  • EXAMPLE 4
  • [0019]
    A rotatable target prepared as described in Example 3 was used as a sputtering target in the manner as described in Example 3 using a mixture of 75% Ar and 25% O2 as the plasma gas. The sputtering was carried out at a power of 45 kW (95A, 473V) under a pressure of 510−3 mBar. A clear transparent coating of stoichiometric titanium dioxide of thickness 12500 Angstroms was deposited on a glass plate placed above the target in 3 minutes. The sputtering proceeded smoothly without significant arcing.
  • EXAMPLE 5 Comparative
  • [0020]
    A rotatable target was prepared as described in Example 3 by using pure argon (40 liters) at a power level of 34 kW (820A, 42V). The electrical conductivity of the target was ten times inferior to that of Example 3. Sputtering from the target was difficult due to arcing. The process was not stable enough to produce samples.
Referenced by
Citing PatentFiling datePublication dateApplicantTitle
US7754336Jun 29, 2007Jul 13, 2010Cardinal Cg CompanyCarbon nanotube glazing technology
US20080280078 *Jun 29, 2007Nov 13, 2008Krisko Annette JCarbon nanotube glazing technology
US20100247820 *Jun 3, 2010Sep 30, 2010Cardinal Cg CompanyCarbon nanotube glazing technology
EP2279986A2Jun 29, 2007Feb 2, 2011Cardinal CG CompanyCarbon nanotube coating technology
Classifications
U.S. Classification428/704, 427/453, 204/298.13
International ClassificationC23C4/10, G02B1/10, C23C14/08, C03C17/245, C23C14/34
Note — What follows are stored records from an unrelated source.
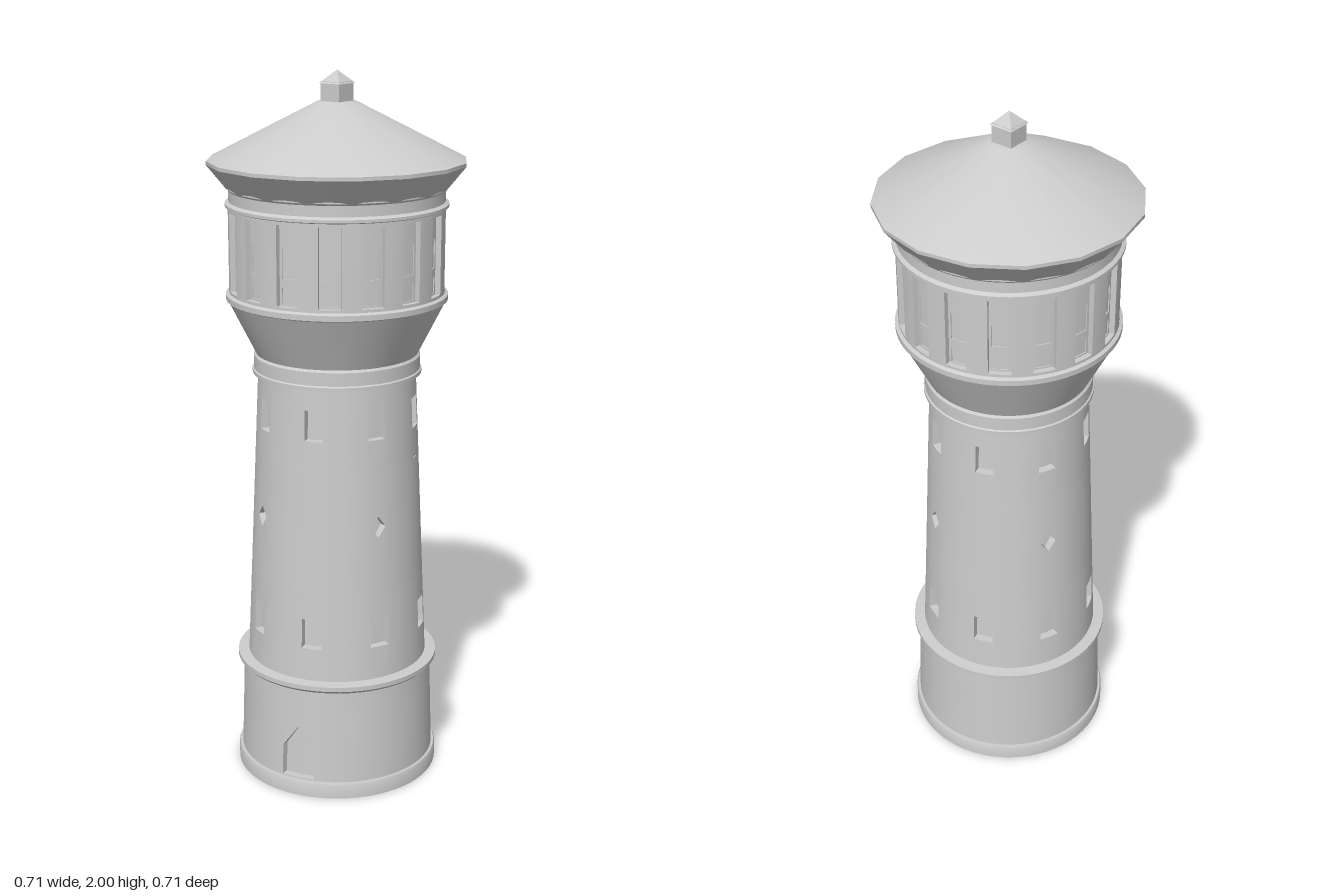
import * as THREE from 'three';
import { toCreasedNormals } from 'three/addons/utils/BufferGeometryUtils.js';

const RAD = Math.PI / 180;

// Surface of revolution from [radius, height] pairs, listed bottom to top
function turned(profile, segments = 64) {
  const points = profile.map(([r, y]) => new THREE.Vector2(r, y));
  return toCreasedNormals(new THREE.LatheGeometry(points, segments), 0.5);
}

// Openings: three columns of bottom and top heights, centred on an angle
const rect = (angle, width, y0, y1) => ({ angle, width, low: [y0, y0, y0], high: [y1, y1, y1] });
const diamond = (angle, width, y, h) => ({ angle, width, low: [y, y - h, y], high: [y, y + h, y] });
const pointedDoor = (angle, width, y0, spring, tip) =>
  ({ angle, width, low: [y0, y0, y0], high: [spring, tip, spring] });
const around = (count, start, make) =>
  Array.from({ length: count }, (_, i) => make(start + (i * 360) / count));

// Round wall band from y0 to y1 with recessed openings
function wallBand(radiusAt, y0, y1, openings, depth) {
  const positions = [];
  const point = (a, y, inset = 0) => {
    const r = radiusAt(y) - inset;
    return new THREE.Vector3(r * Math.sin(a * RAD), y, r * Math.cos(a * RAD));
  };
  const tri = (a, b, c) => {
    const area = b.clone().sub(a).cross(c.clone().sub(a)).length();
    if (area > 1e-9) for (const p of [a, b, c]) positions.push(p.x, p.y, p.z);
  };
  const quad = (a, b, c, d) => { tri(a, b, c); tri(a, c, d); };
  const panel = (a0, a1, low0, low1, high0, high1, inset = 0) =>
    quad(point(a0, low0, inset), point(a1, low1, inset), point(a1, high1, inset), point(a0, high0, inset));
  const reveal = (a0, h0, a1, h1) =>
    quad(point(a0, h0), point(a1, h1), point(a1, h1, depth), point(a0, h0, depth));

  openings.forEach((o, i) => {
    const angles = [o.angle - o.width / 2, o.angle, o.angle + o.width / 2];
    for (let k = 0; k < 2; k++) {
      const a0 = angles[k], a1 = angles[k + 1];
      const l0 = o.low[k], l1 = o.low[k + 1], h0 = o.high[k], h1 = o.high[k + 1];
      panel(a0, a1, y0, y0, l0, l1);
      panel(a0, a1, h0, h1, y1, y1);
      panel(a0, a1, l0, l1, h0, h1, depth);
      reveal(a0, l0, a1, l1);
      reveal(a1, h1, a0, h0);
    }
    reveal(angles[0], o.high[0], angles[0], o.low[0]);
    reveal(angles[2], o.low[2], angles[2], o.high[2]);

    // Plain wall up to the next opening
    const next = openings[(i + 1) % openings.length];
    const end = next.angle - next.width / 2 + (i === openings.length - 1 ? 360 : 0);
    const steps = Math.ceil((end - angles[2]) / 5.7);
    const step = (end - angles[2]) / steps;
    for (let s = 0; s < steps; s++) {
      const a = angles[2] + s * step;
      panel(a, a + step, y0, y0, y1, y1);
    }
  });

  const geometry = new THREE.BufferGeometry();
  geometry.setAttribute('position', new THREE.Float32BufferAttribute(positions, 3));
  return toCreasedNormals(geometry, 0.5);
}

export function createModel() {
  const model = new THREE.Group();
  model.name = 'waterTower';
  const stone = new THREE.MeshStandardMaterial({ color: 0xcccccc });
  stone.name = 'stone';
  const add = (name, geometry) => {
    const mesh = new THREE.Mesh(geometry, stone);
    mesh.name = name;
    model.add(mesh);
    return mesh;
  };

  const baseRadius = (y) => THREE.MathUtils.mapLinear(y, 0.045, 0.32, 0.28, 0.271);
  const shaftRadius = (y) => THREE.MathUtils.mapLinear(y, 0.345, 1.18, 0.257, 0.22);

  // Base with its plinth, pointed door and cornice
  add('plinth', turned([[0, 0], [0.29, 0], [0.29, 0.04], [0.287, 0.046], [0.27, 0.046]]));
  add('baseWall', wallBand(baseRadius, 0.045, 0.24, [pointedDoor(-76, 20, 0.05, 0.14, 0.205)], 0.02));
  add('baseUpperWall', turned([[baseRadius(0.24), 0.24], [0.271, 0.32]]));
  add('baseCornice', turned([[0.268, 0.318], [0.28, 0.322], [0.288, 0.33], [0.288, 0.343], [0.25, 0.347]]));

  // Tapering shaft: two rows of windows and a row of diamonds between them
  const start = -24;
  add('shaftLowerWindows', wallBand(shaftRadius, 0.34, 0.6,
    around(8, start, (a) => rect(a, 13, 0.44, 0.525)), 0.022));
  add('shaftDiamonds', wallBand(shaftRadius, 0.6, 0.95,
    around(4, start, (a) => diamond(a, 11, 0.788, 0.03)), 0.022));
  add('shaftUpperWindows', wallBand(shaftRadius, 0.95, 1.185,
    around(8, start, (a) => rect(a, 13, 1.035, 1.12)), 0.022));

  // Collar and flared underside of the gallery
  add('collar', turned([[0.215, 1.175], [0.235, 1.18], [0.235, 1.19], [0.231, 1.193],
    [0.231, 1.23], [0.225, 1.237]]));
  add('flare', turned([[0.225, 1.235], [0.3, 1.385]]));
  add('gallerySill', turned([[0.298, 1.383], [0.305, 1.387], [0.305, 1.402], [0.29, 1.41]]));

  // Gallery: deep niches with an upper and a lower pane sunk in each
  add('galleryWall', wallBand(() => 0.296, 1.405, 1.642,
    around(16, 11.25, (a) => rect(a, 11.6, 1.415, 1.63)), 0.018));
  // Niche backs sit just in front of the plain recess faces
  const nicheRadius = () => 0.281;
  add('lowerPanes', wallBand(nicheRadius, 1.41, 1.475,
    around(16, 11.25, (a) => rect(a, 8.6, 1.42, 1.463)), 0.01));
  add('upperPanes', wallBand(nicheRadius, 1.475, 1.64,
    around(16, 11.25, (a) => rect(a, 8.6, 1.488, 1.567)), 0.01));
  add('galleryCornice', turned([[0.294, 1.638], [0.304, 1.642], [0.304, 1.65], [0.294, 1.656],
    [0.294, 1.685], [0.298, 1.69], [0.298, 1.697], [0.28, 1.7]]));

  // Sixteen-sided roof with sloping eaves
  add('roof', turned([[0.27, 1.69], [0.3, 1.69], [0.353, 1.755], [0.353, 1.765],
    [0.053, 1.918], [0, 1.92]], 16));

  // Finial: square post with a pyramid cap
  add('finialPost', new THREE.BoxGeometry(0.062, 0.06, 0.062)).position.y = 1.94;
  const cap = new THREE.ConeGeometry(0.035 * Math.SQRT2, 0.035, 4);
  cap.rotateY(Math.PI / 4);
  add('finialCap', toCreasedNormals(cap, 0.2)).position.y = 1.9825;

  return model;
}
Cooperative ClassificationC23C4/134, C03C2217/212, C03C2218/154, C23C4/11, C03C17/2456, C23C14/3414
European ClassificationC23C4/10B, C23C4/12L, C03C17/245C, C23C14/34B2